I’ve been working with Cubase and Nuendo for 5–7 years. I think it was Michael Wagener (long-time Accept producer and a good friend of the band) who recommended Steinberg software to me. I’m not a computer aficionado, and I don’t want to spend much time on learning software and solving problems. I want to concentrate on playing the guitar and creating songs. Nuendo and Cubase are quite easy to use, and I can start right away without reading any operation manuals. That’s really important to me, because I’m a creative artist and an engineer at the same time — even though that seems to be contradictory. I mean, everyone knows the problem. You come up with an inspiring idea and want to put it on your disk, but suddenly you get stuck. The program is not doing what you want, you start reading the operation manual or online articles and within a short time your idea is gone forever. That’s a bad working environment for a musician. In contrast, Cubase and Nuendo are quite user-friendly — more than some other recording applications I got to know.

You are part of the music business since the ’70s. In the last decades the music industry has undergone significant changes in nearly all sectors. Consumers spend far less money on CDs than in the ’90s and digital sales cannot compensate for these losses. In the studio, DAWs have become a standard and Cubase and Nuendo are found at the core of many studios around the globe. What are your thoughts on the changes in the music industry? Do you see future opportunities, or do you hope for the old days to return?
You cannot turn the clock back. If you don’t go with the time, you’re slipping behind. Our generation is in between two ages. The good old analog days and the new digital era with computers and iPhones. For me, that’s an advantage. You got the best of both worlds.      
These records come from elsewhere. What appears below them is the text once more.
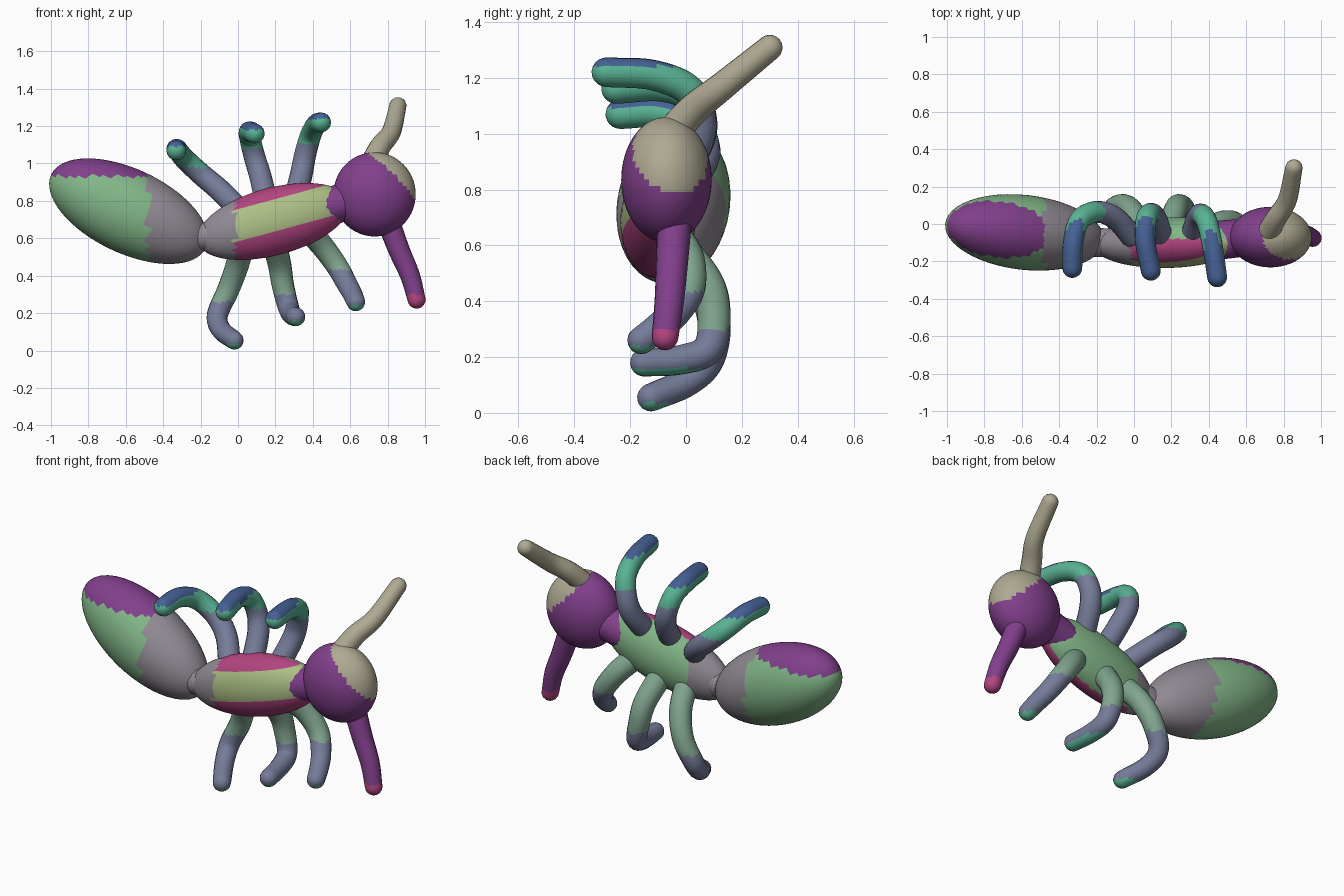
import bpy, bmesh, math
from mathutils import Vector, Matrix

if "Cube" in bpy.data.objects:
    bpy.data.objects.remove(bpy.data.objects["Cube"])

COLS = {
    "green": (0.22, 0.46, 0.24), "mauve": (0.28, 0.25, 0.29), "purple": (0.22, 0.05, 0.26),
    "tan": (0.43, 0.40, 0.29), "magenta": (0.45, 0.06, 0.22), "olive": (0.42, 0.52, 0.24),
    "slate": (0.18, 0.20, 0.32), "navy": (0.06, 0.12, 0.30), "teal": (0.10, 0.45, 0.30),
    "moss": (0.22, 0.38, 0.28),
}
NAMES = list(COLS)
MATS = []
for n in NAMES:
    m = bpy.data.materials.new(n)
    m.diffuse_color = (*COLS[n], 1)
    m.use_nodes = True
    m.node_tree.nodes["Principled BSDF"].inputs["Base Color"].default_value = m.diffuse_color
    MATS.append(m)


def finish(name, bm, colour):
    """Write the mesh, shade it smooth and colour each face by zone."""
    bmesh.ops.recalc_face_normals(bm, faces=bm.faces)
    me = bpy.data.meshes.new(name)
    for m in MATS:
        me.materials.append(m)
    for f in bm.faces:
        f.smooth = True
        f.material_index = NAMES.index(colour(f.calc_center_median()))
    bm.to_mesh(me)
    bm.free()
    bpy.context.collection.objects.link(bpy.data.objects.new(name, me))


def ellipsoid(name, centre, axis, length, width, height, colour):
    x = Vector(axis).normalized()
    y = Vector((0, 0, 1)).cross(x).normalized()
    z = x.cross(y)
    rot = Matrix((x, y, z)).transposed().to_4x4()
    mat = Matrix.Translation(centre) @ rot @ Matrix.Diagonal((length, width, height, 1))
    bm = bmesh.new()
    bmesh.ops.create_uvsphere(bm, u_segments=48, v_segments=32, radius=1, matrix=mat)
    finish(name, bm, colour)


def spline(pts, steps=8):
    p = [2 * pts[0] - pts[1]] + pts + [2 * pts[-1] - pts[-2]]
    out = []
    for i in range(1, len(p) - 2):
        a, b, c, d = p[i - 1:i + 3]
        for s in range(steps):
            t = s / steps
            out.append(0.5 * (2 * b + (c - a) * t + (2 * a - 5 * b + 4 * c - d) * t * t
                              + (3 * b - a - 3 * c + d) * t ** 3))
    return out + [pts[-1]]


def limb(name, pts, r0, r1, colour, sides=16):
    """Round tube along a smooth path, with a rounded tip."""
    path = spline([Vector(p) for p in pts])
    n = len(path)
    rings = []
    for i, p in enumerate(path):
        tan = (path[min(i + 1, n - 1)] - path[max(i - 1, 0)]).normalized()
        rings.append((p, tan, r0 + (r1 - r0) * i / (n - 1)))
    p, tan, r = rings[-1]
    for k in range(1, 6):
        a = k * math.pi / 2 / 5.3
        rings.append((p + tan * r * math.sin(a), tan, r * math.cos(a)))
    bm = bmesh.new()
    prev, side, old = None, rings[0][1].orthogonal().normalized(), rings[0][1]
    for p, tan, r in rings:
        side = old.rotation_difference(tan) @ side
        old = tan
        up = tan.cross(side)
        ring = [bm.verts.new(p + r * (side * math.cos(2 * math.pi * k / sides)
                                      + up * math.sin(2 * math.pi * k / sides)))
                for k in range(sides)]
        if prev:
            for k in range(sides):
                j = (k + 1) % sides
                bm.faces.new((prev[k], prev[j], ring[j], ring[k]))
        else:
            bm.faces.new(ring)
        prev = ring
    bm.faces.new(prev)
    finish(name, bm, colour)


# Body
def abdomen_colour(c):
    if c.x > -0.48:
        return "mauve"
    return "purple" if c.z > 0.93 else "green"


def thorax_colour(c):
    d = c.z - (0.69 + 0.27 * (c.x - 0.19))
    if c.x < -0.02:
        return "mauve"
    if c.y > -0.08:
        return "green"
    return "magenta" if d < -0.06 or d > 0.12 else "olive"


ellipsoid("abdomen", (-0.585, -0.045, 0.745), (-0.89, 0.1, 0.42), 0.46, 0.20, 0.225, abdomen_colour)
ellipsoid("thorax", (0.19, -0.10, 0.69), (0.96, 0.03, 0.26), 0.42, 0.135, 0.18, thorax_colour)
ellipsoid("head", (0.73, -0.07, 0.835), (1, 0, 0), 0.22, 0.162, 0.225,
          lambda c: "tan" if c.x + c.z > 1.565 + 0.22 - 0.3 * (c.y + 0.23) else "purple")
limb("waist", [(-0.30, -0.09, 0.61), (-0.17, -0.10, 0.61), (-0.03, -0.10, 0.635)],
     0.08, 0.075, lambda c: "mauve")
limb("neck", [(0.42, -0.09, 0.755), (0.52, -0.08, 0.78), (0.62, -0.07, 0.81)],
     0.105, 0.10, lambda c: "purple")

# Antennae
limb("upper_antenna", [(0.71, -0.06, 0.99), (0.76, 0.03, 1.09), (0.82, 0.13, 1.17), (0.855, 0.30, 1.308)],
     0.062, 0.046, lambda c: "tan")
limb("lower_antenna", [(0.80, -0.04, 0.70), (0.86, -0.05, 0.54), (0.92, -0.06, 0.40), (0.955, -0.075, 0.272)],
     0.062, 0.048, lambda c: "purple" if c.z > 0.3 else "magenta")

# Legs: body to tip
UPPER = {
    "rear": [(0.0, -0.08, 0.76), (-0.10, 0.03, 0.86), (-0.20, 0.065, 0.945), (-0.29, 0.02, 1.03),
             (-0.325, -0.10, 1.075), (-0.33, -0.235, 1.07)],
    "middle": [(0.15, -0.08, 0.80), (0.12, 0.02, 0.93), (0.09, 0.055, 1.03), (0.065, 0.02, 1.13),
               (0.06, -0.09, 1.17), (0.09, -0.25, 1.16)],
    "front": [(0.31, -0.06, 0.82), (0.34, 0.03, 0.95), (0.36, 0.05, 1.05), (0.39, 0.01, 1.155),
              (0.42, -0.12, 1.21), (0.445, -0.285, 1.22)],
}
LOWER = {
    "rear": [(0.03, -0.06, 0.60), (0.0, 0.05, 0.47), (-0.05, 0.10, 0.33), (-0.11, 0.08, 0.19),
             (-0.09, 0.0, 0.11), (-0.02, -0.125, 0.055)],
    "middle": [(0.18, -0.05, 0.62), (0.22, 0.07, 0.47), (0.24, 0.10, 0.35), (0.27, 0.08, 0.23),
               (0.29, -0.02, 0.19), (0.31, -0.15, 0.18)],
    "front": [(0.36, -0.07, 0.66), (0.45, 0.0, 0.56), (0.53, 0.01, 0.45), (0.58, -0.04, 0.36),
              (0.61, -0.10, 0.305), (0.63, -0.16, 0.26)],
}
for name, pts in UPPER.items():
    knee, tip = pts[3], pts[5]
    limb("upper_%s_leg" % name, pts, 0.062, 0.053,
         lambda c: "slate" if c.z < knee[2] - 0.05 else ("navy" if c.z > tip[2] + 0.02 else "teal"))
for name, pts in LOWER.items():
    knee, tip = pts[3], pts[5]
    limb("lower_%s_leg" % name, pts, 0.066, 0.05,
         lambda c: "moss" if c.z > knee[2] + 0.07 else ("slate" if c.z > tip[2] - 0.02 else "teal"))
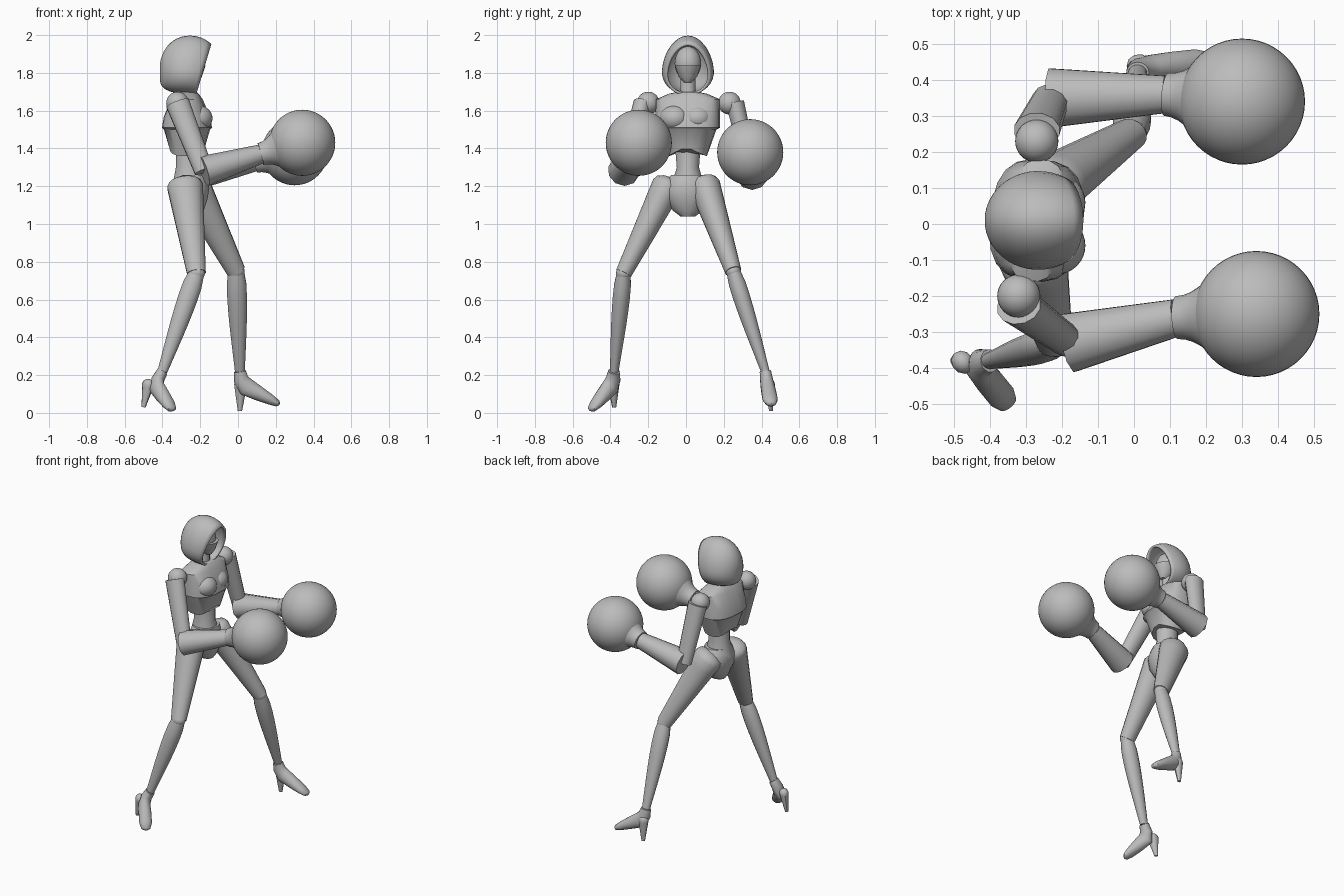
import bpy, bmesh, math
from mathutils import Vector

cube = bpy.data.objects.get("Cube")
if cube:
    bpy.data.objects.remove(cube)

shade = (0.5, 0.5, 0.5, 1)
grey = bpy.data.materials.new("plain_grey")
grey.use_nodes = True
grey.diffuse_color = shade
grey.node_tree.nodes["Principled BSDF"].inputs["Base Color"].default_value = shade
FORWARD, UP = Vector((1, 0, 0)), Vector((0, 0, 1))


def finish(name, bm, angle=40):
    bmesh.ops.recalc_face_normals(bm, faces=bm.faces)
    mesh = bpy.data.meshes.new(name)
    bm.to_mesh(mesh)
    bm.free()
    mesh.materials.append(grey)
    ob = bpy.data.objects.new(name, mesh)
    bpy.context.collection.objects.link(ob)
    bpy.ops.object.select_all(action='DESELECT')
    ob.select_set(True)
    bpy.context.view_layer.objects.active = ob
    bpy.ops.object.shade_smooth_by_angle(angle=math.radians(angle))
    return ob


def skin(bm, rings, open_end=False):
    for ring, following in zip(rings, rings[1:]):
        for i in range(len(ring)):
            j = (i + 1) % len(ring)
            bm.faces.new((ring[i], ring[j], following[j], following[i]))
    bm.faces.new(rings[0][::-1])
    if not open_end:
        bm.faces.new(rings[-1])


def rounded(value, power):
    return math.copysign(abs(value) ** power, value)


def loft(name, stations, hint=FORWARD, sides=16, power=1, notch=0):
    """Skin sections of (centre, side radius, depth radius) along a path."""
    bm = bmesh.new()
    centres = [Vector(station[0]) for station in stations]
    last = len(centres) - 1
    rings = []
    for k, (_, wide, deep) in enumerate(stations):
        along = (centres[min(k + 1, last)] - centres[max(k - 1, 0)]).normalized()
        across = along.cross(hint).normalized()
        front = across.cross(along)
        ring = []
        for i in range(sides):
            angle = math.tau * (i + 0.5) / sides
            u, v = rounded(math.cos(angle), power), rounded(math.sin(angle), power)
            point = centres[k] + across * wide * u + front * deep * v
            if k == 0:
                point += UP * notch * (1 - abs(u))
            ring.append(bm.verts.new(point))
        rings.append(ring)
    skin(bm, rings)
    return finish(name, bm)


def column(name, x, rows, hint=FORWARD, **options):
    """Upright loft from rows of (height, half width, half depth)."""
    return loft(name, [((x, 0.01, z), wide, deep) for z, wide, deep in rows], hint, **options)


def limb(name, start, end, thick, thin, bulge=0, flat=1.15, dome=0, hint=FORWARD, sides=16, steps=8):
    """Straight tapering limb with a muscle bulge and an optional domed start."""
    stations = []
    if dome:
        back = (start - end).normalized() * dome
        for t in (0.98, 0.85, 0.5):
            radius = thick * math.sqrt(1 - t * t)
            stations.append((start + back * t, radius, radius * flat))
    for k in range(steps + 1):
        t = k / steps
        radius = thick + (thin - thick) * t + bulge * math.sin(math.pi * t ** 0.6)
        stations.append((start.lerp(end, t), radius, radius * flat))
    return loft(name, stations, hint, sides)


def ball(name, centre, radii, segments=32):
    bm = bmesh.new()
    bmesh.ops.create_uvsphere(bm, u_segments=segments, v_segments=segments // 2, radius=1)
    for vert in bm.verts:
        vert.co = [c + v * r for c, v, r in zip(centre, vert.co, radii)]
    return finish(name, bm, 60)


# Hood: teardrop hoops, domed behind and above, squarer below, with a slanted open rim
bm = bmesh.new()
rings = []
hoops, points = 14, 32
for k in range(hoops + 1):
    f = k / hoops
    sweep = 0.12 + 2 * f
    size = math.sin(sweep)
    ring = []
    for i in range(points):
        angle = math.tau * i / points
        c, s = math.cos(angle), math.sin(angle)
        y = size * 0.137 * s * (1 - c / 10)
        z = 0.18 * size * c if c > 0 else 0.13 * size ** 0.4 * c
        x = -0.265 - 0.15 * math.cos(sweep) + 0.3 * z * f ** 3
        ring.append(bm.verts.new((x, 0.01 + y, 1.82 + z - 0.02 * f ** 6)))
    rings.append(ring)
skin(bm, rings, open_end=True)
hood = finish("hood", bm, 60)
wall = hood.modifiers.new("thickness", 'SOLIDIFY')
wall.thickness = 0.014
wall.offset = -1

# Head, mask and neck
ball("head", (-0.26, 0.01, 1.85), (0.07, 0.07, 0.09))
column("face_mask", -0.24, [(1.75, 0.02, 0.03), (1.78, 0.05, 0.05), (1.84, 0.07, 0.07)])
column("neck", -0.27, [(1.65, 0.05, 0.05), (1.7, 0.04, 0.04), (1.8, 0.04, 0.04)])

# Torso: chest shell with a notched lower hem, over waist and pelvis
turned = FORWARD - Vector((0, 0.1, 0))
column("chest", -0.27, [(1.36, 0.1, 0.09), (1.5, 0.15, 0.12), (1.51, 0.17, 0.13), (1.57, 0.17, 0.12),
                        (1.66, 0.17, 0.08), (1.69, 0.1, 0.06), (1.7, 0.05, 0.05)],
       turned, sides=20, power=0.75, notch=0.05)
for side in (-1, 1):
    ball("bust", (-0.215, side * 0.06, 1.56), (0.08, 0.08, 0.07))
column("waist", -0.26, [(1.2, 0.09, 0.09), (1.3, 0.06, 0.07), (1.42, 0.07, 0.07)])
column("pelvis", -0.25, [(1.04, 0.04, 0.05), (1.07, 0.08, 0.07), (1.13, 0.12, 0.09),
                         (1.19, 0.13, 0.1), (1.23, 0.11, 0.09), (1.26, 0.09, 0.08)])

# Joint positions of the fighting pose
pose = {
    "right": dict(hip=(-0.28, -0.1, 1.2), knee=(-0.22, -0.33, 0.74), ankle=(-0.4, -0.38, 0.22),
                  instep=(-0.44, -0.39, 0.15), toe=(-0.35, -0.5, 0.02), heel=(-0.5, -0.38, 0.03),
                  shoulder=(-0.32, -0.2, 1.64), elbow=(-0.18, -0.33, 1.28),
                  wrist=(0.12, -0.26, 1.37), fist=(0.34, -0.25, 1.43)),
    "left": dict(hip=(-0.24, 0.1, 1.2), knee=(-0.01, 0.25, 0.75), ankle=(0.01, 0.42, 0.22),
                 instep=(0.02, 0.43, 0.15), toe=(0.21, 0.45, 0.05), heel=(0.01, 0.45, 0.01),
                 shoulder=(-0.27, 0.23, 1.64), elbow=(-0.23, 0.35, 1.26),
                 wrist=(0.09, 0.36, 1.33), fist=(0.3, 0.34, 1.38)),
}

for side, joints in pose.items():
    at = {joint: Vector(place) for joint, place in joints.items()}

    # Leg
    limb(side + "_thigh", at["hip"], at["knee"], 0.084, 0.044, dome=0.05)
    ball(side + "_knee", at["knee"], (0.045, 0.04, 0.04))
    limb(side + "_shin", at["knee"], at["ankle"], 0.037, 0.023, bulge=0.013)

    # High-heeled shoe
    ankle, instep, toe, heel = (at[joint] for joint in ("ankle", "instep", "toe", "heel"))
    reach = toe - instep
    loft(side + "_shoe", [(ankle, 0.03, 0.032), (ankle.lerp(instep, 0.6), 0.034, 0.04),
                          (instep + reach * 0.12, 0.037, 0.05), (instep + reach * 0.45, 0.04, 0.04),
                          (instep + reach * 0.8, 0.04, 0.028), (toe, 0.028, 0.018),
                          (toe + reach * 0.05, 0.01, 0.007)], reach + UP * 0.3)
    heel_top = heel.lerp(instep, 0.4)
    heel_top.z = instep.z
    limb(side + "_heel", heel_top, heel, 0.03, 0.01, dome=0.03, hint=reach, sides=10)

    # Arm
    outward = Vector((0, math.copysign(0.03, at["fist"].y), 0))
    ball(side + "_shoulder", at["shoulder"], [0.06] * 3)
    limb(side + "_upper_arm", at["shoulder"] + outward, at["elbow"], 0.05, 0.04, flat=1.3, sides=12)
    limb(side + "_forearm", at["elbow"], at["wrist"], 0.086, 0.054, flat=0.95, hint=UP, sides=10)

    # Round glove with a flared cuff
    cuff = [(at["wrist"].lerp(at["fist"], f), 0.06 + 0.26 * f * f, 0.06 + 0.26 * f * f)
            for f in (0, 0.1, 0.2, 0.3, 0.4)]
    loft(side + "_cuff", cuff, UP, 24)
    ball(side + "_glove", at["fist"], [0.175] * 3, 48)
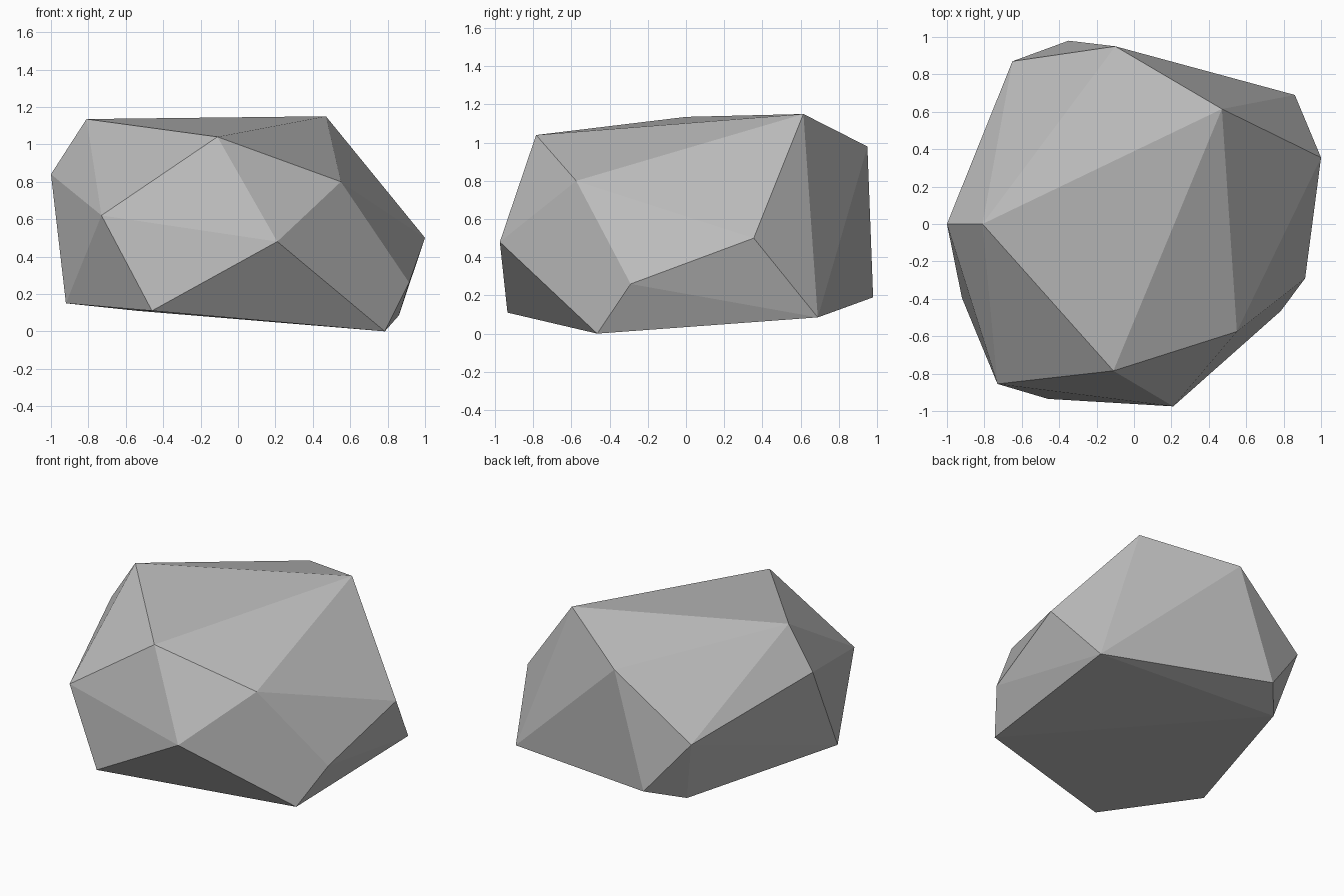
import bpy
import bmesh

# Remove the default cube only
default_cube = bpy.data.objects.get("Cube")
if default_cube:
    bpy.data.objects.remove(default_cube, do_unlink=True)

# Stone colour
stone = bpy.data.materials.new("stone_grey")
stone.use_nodes = True
grey = (0.5, 0.5, 0.5, 1.0)
stone.diffuse_color = grey
stone.node_tree.nodes["Principled BSDF"].inputs["Base Color"].default_value = grey

# Corners of the chipped boulder, grouped by height
top_corners = [(-.81, 0, 1.135), (.47, .615, 1.15), (-.11, -.785, 1.04), (-.1, .95, .98)]
shoulder_corners = [(-1, 0, .84), (.55, -.575, .8), (-.73, -.855, .62), (-.65, .87, .56),
                    (1, .355, .5), (.21, -.975, .48)]
lower_corners = [(.915, -.29, .26), (-.35, .98, .19), (-.92, -.395, .15)]
base_corners = [(-.46, -.935, .11), (-.54, .76, .11), (.86, .69, .085), (.785, -.465, 0)]


def build_boulder(name, corners, material):
    """Wrap the corners in a convex, flat-faceted shell."""
    bm = bmesh.new()
    for corner in corners:
        bm.verts.new(corner)
    bmesh.ops.convex_hull(bm, input=bm.verts[:])
    bmesh.ops.recalc_face_normals(bm, faces=bm.faces[:])
    for face in bm.faces:
        face.smooth = False
    mesh = bpy.data.meshes.new(name)
    bm.to_mesh(mesh)
    bm.free()
    mesh.materials.append(material)
    boulder = bpy.data.objects.new(name, mesh)
    bpy.context.collection.objects.link(boulder)
    return boulder


build_boulder("boulder", top_corners + shoulder_corners + lower_corners + base_corners, stone)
Could you describe your studio setup? Do you own a lot of analog gear?
Things are quite simple in my studio because my setup is designed for recording guitar overdubs. I use a Mac G5 dual 1.8 GHz, the RME Fireface 800 audio interface, Adam A7 monitor speakers and a couple of microphones like the Shure SM 57 or the MD 421 from Sennheiser. It all depends on the amp I’m playing with. In addition, I use a Radial JDV DI box.

Besides being a musician, you’re also a professional photographer. I’ve noticed that music only plays a minor role on your website. Can we expect photos from the upcoming Accept tour? I mean, there’s a lot of time between the shows…
I’ve been a photographer for more than ten years. Especially in the years when Accept was put on hold I completely focused on photography. I clearly separated both areas from each other, there are virtually no overlaps. I get my jobs as photographer — and not because I’m the guitar player for Accept. That’s important to me. Most of my customers don’t even know anything about Accept. One of the most interesting jobs I ever had was to work with Chet Atkins and Les Paul. I was asked by a book publishing house to visit them at home and photograph their guitars and personal instruments. The result was an illustrated book for guitar lovers and collectors. Since both already passed away, I’m very fortunate having taken this unique opportunity. But for sure, I always take my camera with me on tour!

You played the festival shows in Europe without having released the new album. Will there also be a club tour this year?
Next up is an extensive US tour together with King’s X in September and October. Afterward we head on to Japan, South America, Russia and, most certainly, Germany. This might be the case by late 2010. I’m really thrilled about that!

Thanks a lot for taking the time!